According to ASCE, Colorado drivers pay 13 percent less, at .22 cents a gallon, than the national average per gallon for gas taxes. “We believe adjusting this to meet our state’s current population needs, while also looking to increase fees on electric vehicles and ride-share services will produce a fair mechanism to fund transportation infrastructure in the long term,” continues Hagen Solin.
With transportation as a key focus for the 72nd General Assembly, Fix Colorado Roads supports a legislative package that includes new and equitable funding sources — not only from those driving gas-fueled vehicles, but also electrical vehicles; and continuing general fund funding and future bonding.
The following Fix Colorado Roads partners offer their local perspective on the transportation funding challenges in their communities:
“Infrastructure improvement is needed to help combat congestion in the I-70 corridor which infuriates travelers, harms local communities and small businesses, impacts our tourism economy, creates safety risks, wastes fuel and hampers intrastate and interstate commerce. We recognize the same situation impacts communities around the state and support efforts to address our state transportation infrastructure system to benefit all four corners of Colorado.”
- Chris Romer, president & CEO of Vail Valley Partnership
“While the Transportation report clearly points out that Pueblo’s roads are in the worst condition in the state, 49% poor and 23% mediocre . We feel that all Colorado roads are in poor condition and very congested and are affecting Colorado’s economy and will continue to if the issue isn’t addressed. We also feel that this is a statewide problem that every region of the state needs to work together to solve.”
- Rod Slyhoff, president of the Pueblo Chamber of Commerce
“We have a capacity problem on state highways and interstates, meaning Colorado isn’t building enough new lane miles. The study’s point about the gas tax is spot on: if Colorado is going to have enough money to invest in its roads, we need to consider increasing the gas tax.”

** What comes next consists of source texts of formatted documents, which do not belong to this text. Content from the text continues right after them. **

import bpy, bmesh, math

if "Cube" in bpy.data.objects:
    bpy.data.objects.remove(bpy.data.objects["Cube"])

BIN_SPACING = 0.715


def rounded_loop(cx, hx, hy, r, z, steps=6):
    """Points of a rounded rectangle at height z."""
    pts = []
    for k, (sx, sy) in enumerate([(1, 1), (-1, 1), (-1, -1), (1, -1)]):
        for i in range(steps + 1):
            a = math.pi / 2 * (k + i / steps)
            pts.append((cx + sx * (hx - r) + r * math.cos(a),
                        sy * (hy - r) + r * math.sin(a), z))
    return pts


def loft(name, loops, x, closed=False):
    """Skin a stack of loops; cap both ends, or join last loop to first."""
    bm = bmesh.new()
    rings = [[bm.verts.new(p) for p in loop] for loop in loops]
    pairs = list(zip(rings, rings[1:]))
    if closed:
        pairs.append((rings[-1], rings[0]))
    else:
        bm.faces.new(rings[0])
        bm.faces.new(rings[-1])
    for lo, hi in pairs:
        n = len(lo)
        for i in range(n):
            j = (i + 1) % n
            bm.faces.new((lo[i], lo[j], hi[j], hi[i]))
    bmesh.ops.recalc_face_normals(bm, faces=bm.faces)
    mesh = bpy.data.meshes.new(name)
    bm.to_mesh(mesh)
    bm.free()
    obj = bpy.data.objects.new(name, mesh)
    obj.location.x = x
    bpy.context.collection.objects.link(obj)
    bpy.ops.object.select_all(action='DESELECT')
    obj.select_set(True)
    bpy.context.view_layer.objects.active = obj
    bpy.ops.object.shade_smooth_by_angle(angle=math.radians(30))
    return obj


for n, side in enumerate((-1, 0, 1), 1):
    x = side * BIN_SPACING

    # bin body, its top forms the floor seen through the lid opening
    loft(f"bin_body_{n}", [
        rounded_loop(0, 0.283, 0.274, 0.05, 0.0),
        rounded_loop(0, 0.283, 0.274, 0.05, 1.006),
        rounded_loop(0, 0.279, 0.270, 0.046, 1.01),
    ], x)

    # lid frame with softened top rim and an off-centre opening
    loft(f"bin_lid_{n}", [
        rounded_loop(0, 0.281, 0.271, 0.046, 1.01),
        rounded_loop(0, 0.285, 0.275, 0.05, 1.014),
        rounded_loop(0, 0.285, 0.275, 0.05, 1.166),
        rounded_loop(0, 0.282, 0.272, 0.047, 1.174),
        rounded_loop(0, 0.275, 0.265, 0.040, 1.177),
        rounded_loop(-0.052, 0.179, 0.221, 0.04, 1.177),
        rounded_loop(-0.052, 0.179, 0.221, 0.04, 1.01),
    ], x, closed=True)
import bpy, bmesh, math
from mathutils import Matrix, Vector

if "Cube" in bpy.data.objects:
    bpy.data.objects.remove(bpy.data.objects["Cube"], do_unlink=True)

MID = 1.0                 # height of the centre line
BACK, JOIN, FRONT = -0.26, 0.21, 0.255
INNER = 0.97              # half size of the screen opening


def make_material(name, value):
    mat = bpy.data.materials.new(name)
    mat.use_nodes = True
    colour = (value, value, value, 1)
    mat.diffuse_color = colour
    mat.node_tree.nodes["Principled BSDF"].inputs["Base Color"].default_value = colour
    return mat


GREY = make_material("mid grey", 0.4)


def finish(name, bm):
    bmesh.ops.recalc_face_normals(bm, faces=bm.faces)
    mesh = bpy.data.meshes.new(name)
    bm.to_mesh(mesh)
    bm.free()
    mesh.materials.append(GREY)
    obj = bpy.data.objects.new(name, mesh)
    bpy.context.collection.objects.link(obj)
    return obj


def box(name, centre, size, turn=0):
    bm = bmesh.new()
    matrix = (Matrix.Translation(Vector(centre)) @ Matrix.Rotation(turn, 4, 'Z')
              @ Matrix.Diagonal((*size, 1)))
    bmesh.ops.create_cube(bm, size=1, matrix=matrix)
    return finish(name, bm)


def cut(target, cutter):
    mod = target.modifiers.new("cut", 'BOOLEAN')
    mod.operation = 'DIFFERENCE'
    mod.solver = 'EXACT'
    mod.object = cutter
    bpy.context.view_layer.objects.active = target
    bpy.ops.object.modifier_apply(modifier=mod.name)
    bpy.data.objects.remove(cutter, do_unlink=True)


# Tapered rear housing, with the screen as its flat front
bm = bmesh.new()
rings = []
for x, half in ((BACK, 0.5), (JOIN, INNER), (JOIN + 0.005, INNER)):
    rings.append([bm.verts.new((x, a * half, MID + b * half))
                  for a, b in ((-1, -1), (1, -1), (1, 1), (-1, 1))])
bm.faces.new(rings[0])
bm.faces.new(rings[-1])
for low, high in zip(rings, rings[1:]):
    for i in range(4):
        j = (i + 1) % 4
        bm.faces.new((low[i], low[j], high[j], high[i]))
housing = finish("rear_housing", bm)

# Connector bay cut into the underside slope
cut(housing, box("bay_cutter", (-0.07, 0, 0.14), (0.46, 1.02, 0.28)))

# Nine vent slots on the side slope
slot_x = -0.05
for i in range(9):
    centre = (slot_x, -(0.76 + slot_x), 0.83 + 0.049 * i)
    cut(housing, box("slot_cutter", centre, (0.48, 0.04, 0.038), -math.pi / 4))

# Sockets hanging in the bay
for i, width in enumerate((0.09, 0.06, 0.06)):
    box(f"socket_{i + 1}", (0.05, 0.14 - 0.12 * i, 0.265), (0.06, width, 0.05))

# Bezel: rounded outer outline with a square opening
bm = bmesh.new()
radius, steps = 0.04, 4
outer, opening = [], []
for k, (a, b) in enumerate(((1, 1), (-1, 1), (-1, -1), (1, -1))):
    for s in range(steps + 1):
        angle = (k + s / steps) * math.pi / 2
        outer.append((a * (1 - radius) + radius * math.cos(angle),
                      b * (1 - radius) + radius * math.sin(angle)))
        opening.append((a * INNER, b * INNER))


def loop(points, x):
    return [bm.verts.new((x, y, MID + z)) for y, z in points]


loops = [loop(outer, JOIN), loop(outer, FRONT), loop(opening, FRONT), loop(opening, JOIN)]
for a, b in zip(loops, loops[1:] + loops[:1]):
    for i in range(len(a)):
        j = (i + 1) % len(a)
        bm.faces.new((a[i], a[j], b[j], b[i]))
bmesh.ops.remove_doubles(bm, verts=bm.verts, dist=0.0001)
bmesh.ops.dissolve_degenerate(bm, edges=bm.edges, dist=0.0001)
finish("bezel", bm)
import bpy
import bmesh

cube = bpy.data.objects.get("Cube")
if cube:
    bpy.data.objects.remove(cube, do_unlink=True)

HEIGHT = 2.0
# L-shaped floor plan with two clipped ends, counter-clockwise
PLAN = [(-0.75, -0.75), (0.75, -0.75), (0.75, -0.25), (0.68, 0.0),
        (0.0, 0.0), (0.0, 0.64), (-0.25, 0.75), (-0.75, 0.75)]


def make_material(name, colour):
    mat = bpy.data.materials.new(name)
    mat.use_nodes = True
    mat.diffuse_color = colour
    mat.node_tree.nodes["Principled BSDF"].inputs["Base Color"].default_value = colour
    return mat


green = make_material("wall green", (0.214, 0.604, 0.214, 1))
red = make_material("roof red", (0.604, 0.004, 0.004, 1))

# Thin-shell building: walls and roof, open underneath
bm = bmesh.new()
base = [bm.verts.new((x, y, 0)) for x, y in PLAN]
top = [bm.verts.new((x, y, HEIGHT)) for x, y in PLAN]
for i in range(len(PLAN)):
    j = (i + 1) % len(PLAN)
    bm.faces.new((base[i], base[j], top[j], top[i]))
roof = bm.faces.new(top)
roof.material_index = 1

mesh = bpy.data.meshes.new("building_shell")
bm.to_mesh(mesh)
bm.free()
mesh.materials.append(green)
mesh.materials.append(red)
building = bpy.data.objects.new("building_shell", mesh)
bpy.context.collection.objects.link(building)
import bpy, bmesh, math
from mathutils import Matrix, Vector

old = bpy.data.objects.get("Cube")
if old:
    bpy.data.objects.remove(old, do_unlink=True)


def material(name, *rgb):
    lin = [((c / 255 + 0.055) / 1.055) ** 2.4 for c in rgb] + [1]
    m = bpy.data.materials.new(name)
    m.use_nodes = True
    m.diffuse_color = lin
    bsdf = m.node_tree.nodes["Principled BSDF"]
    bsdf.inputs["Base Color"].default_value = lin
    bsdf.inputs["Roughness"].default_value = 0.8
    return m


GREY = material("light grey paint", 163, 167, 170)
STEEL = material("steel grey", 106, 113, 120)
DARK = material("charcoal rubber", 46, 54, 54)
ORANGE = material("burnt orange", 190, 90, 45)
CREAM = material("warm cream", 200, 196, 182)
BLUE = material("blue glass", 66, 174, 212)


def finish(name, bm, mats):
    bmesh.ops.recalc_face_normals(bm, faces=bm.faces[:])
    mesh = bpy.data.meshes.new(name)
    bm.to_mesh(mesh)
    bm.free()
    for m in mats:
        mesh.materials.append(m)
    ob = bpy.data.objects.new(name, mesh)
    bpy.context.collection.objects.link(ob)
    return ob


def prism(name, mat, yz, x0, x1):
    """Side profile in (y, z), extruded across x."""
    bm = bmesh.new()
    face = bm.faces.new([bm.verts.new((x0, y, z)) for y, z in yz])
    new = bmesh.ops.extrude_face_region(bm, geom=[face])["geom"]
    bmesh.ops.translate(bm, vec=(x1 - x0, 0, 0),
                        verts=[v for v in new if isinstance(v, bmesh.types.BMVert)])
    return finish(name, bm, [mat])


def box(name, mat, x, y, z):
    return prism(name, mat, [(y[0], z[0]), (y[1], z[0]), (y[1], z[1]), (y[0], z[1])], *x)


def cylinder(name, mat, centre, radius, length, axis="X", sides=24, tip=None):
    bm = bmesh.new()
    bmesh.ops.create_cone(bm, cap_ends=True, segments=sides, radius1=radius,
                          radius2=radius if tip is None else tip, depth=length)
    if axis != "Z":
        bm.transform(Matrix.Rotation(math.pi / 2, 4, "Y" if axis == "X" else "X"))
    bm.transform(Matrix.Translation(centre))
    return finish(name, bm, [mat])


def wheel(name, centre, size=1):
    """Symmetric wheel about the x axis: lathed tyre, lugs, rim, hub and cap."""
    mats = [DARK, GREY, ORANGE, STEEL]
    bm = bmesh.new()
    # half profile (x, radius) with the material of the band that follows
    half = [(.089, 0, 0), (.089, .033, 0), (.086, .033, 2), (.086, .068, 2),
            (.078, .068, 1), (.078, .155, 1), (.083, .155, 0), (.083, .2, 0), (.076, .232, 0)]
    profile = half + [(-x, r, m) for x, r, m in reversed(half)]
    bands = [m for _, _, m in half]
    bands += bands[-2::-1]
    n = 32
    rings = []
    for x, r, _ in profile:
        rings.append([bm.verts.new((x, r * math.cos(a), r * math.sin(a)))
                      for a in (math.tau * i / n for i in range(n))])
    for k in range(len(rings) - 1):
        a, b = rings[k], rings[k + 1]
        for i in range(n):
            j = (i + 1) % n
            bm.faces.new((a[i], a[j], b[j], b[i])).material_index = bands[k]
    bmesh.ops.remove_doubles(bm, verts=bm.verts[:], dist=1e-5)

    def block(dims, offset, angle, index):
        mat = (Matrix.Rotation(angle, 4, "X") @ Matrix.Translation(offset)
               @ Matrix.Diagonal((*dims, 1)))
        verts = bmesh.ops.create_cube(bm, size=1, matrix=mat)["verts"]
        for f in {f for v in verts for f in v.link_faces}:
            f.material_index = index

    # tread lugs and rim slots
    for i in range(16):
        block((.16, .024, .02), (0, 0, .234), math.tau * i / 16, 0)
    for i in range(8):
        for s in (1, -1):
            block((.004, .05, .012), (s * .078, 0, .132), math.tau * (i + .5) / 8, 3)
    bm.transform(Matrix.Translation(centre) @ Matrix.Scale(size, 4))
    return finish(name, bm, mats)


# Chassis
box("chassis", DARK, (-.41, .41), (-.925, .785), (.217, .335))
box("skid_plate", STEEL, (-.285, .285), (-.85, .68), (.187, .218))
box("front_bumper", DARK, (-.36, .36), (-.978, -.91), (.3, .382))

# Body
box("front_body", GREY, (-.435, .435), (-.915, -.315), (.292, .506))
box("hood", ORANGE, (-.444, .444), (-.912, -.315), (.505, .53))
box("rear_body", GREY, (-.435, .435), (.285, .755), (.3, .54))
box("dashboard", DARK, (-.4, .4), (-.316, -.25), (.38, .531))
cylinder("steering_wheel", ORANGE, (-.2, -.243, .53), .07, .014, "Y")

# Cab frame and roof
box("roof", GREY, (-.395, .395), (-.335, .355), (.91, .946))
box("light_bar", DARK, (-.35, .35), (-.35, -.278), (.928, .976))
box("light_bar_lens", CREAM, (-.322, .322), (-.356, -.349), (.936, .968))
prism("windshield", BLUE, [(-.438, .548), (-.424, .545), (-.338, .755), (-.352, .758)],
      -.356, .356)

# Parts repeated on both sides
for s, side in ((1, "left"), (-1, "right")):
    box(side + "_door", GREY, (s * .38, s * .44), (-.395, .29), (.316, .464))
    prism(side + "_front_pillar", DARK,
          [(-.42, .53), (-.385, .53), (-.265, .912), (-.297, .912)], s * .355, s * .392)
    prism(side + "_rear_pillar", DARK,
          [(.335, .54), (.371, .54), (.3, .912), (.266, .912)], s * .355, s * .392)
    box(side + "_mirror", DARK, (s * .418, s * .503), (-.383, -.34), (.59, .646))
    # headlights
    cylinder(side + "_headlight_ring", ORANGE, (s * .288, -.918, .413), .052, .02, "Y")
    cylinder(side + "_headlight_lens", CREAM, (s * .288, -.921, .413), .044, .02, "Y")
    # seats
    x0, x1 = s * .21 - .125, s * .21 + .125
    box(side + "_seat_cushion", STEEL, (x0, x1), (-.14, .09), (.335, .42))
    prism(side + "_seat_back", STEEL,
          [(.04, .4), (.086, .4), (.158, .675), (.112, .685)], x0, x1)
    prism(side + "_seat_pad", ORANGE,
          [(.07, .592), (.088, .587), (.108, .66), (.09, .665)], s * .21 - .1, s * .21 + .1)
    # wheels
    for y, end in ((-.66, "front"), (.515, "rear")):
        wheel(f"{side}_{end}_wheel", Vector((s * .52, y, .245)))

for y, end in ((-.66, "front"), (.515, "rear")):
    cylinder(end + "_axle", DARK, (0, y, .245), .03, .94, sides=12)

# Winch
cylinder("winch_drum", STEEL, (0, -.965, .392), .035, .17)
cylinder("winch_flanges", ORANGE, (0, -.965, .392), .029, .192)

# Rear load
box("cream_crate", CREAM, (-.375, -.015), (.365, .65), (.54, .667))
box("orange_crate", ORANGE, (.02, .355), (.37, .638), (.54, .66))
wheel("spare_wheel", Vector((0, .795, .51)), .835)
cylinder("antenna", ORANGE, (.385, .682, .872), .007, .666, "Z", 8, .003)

- David May, Fix North I-25 Business Alliance
“The report echoes what we see every day as we drive on our state highways. We’ve taken steps to address our local streets and roads but most of us still use a state highway to commute and recreate…we as a state must do something about the poor state of our transportation infrastructure.”
- Diane Schwenke, president of the Grand Junction Area Chamber of Commerce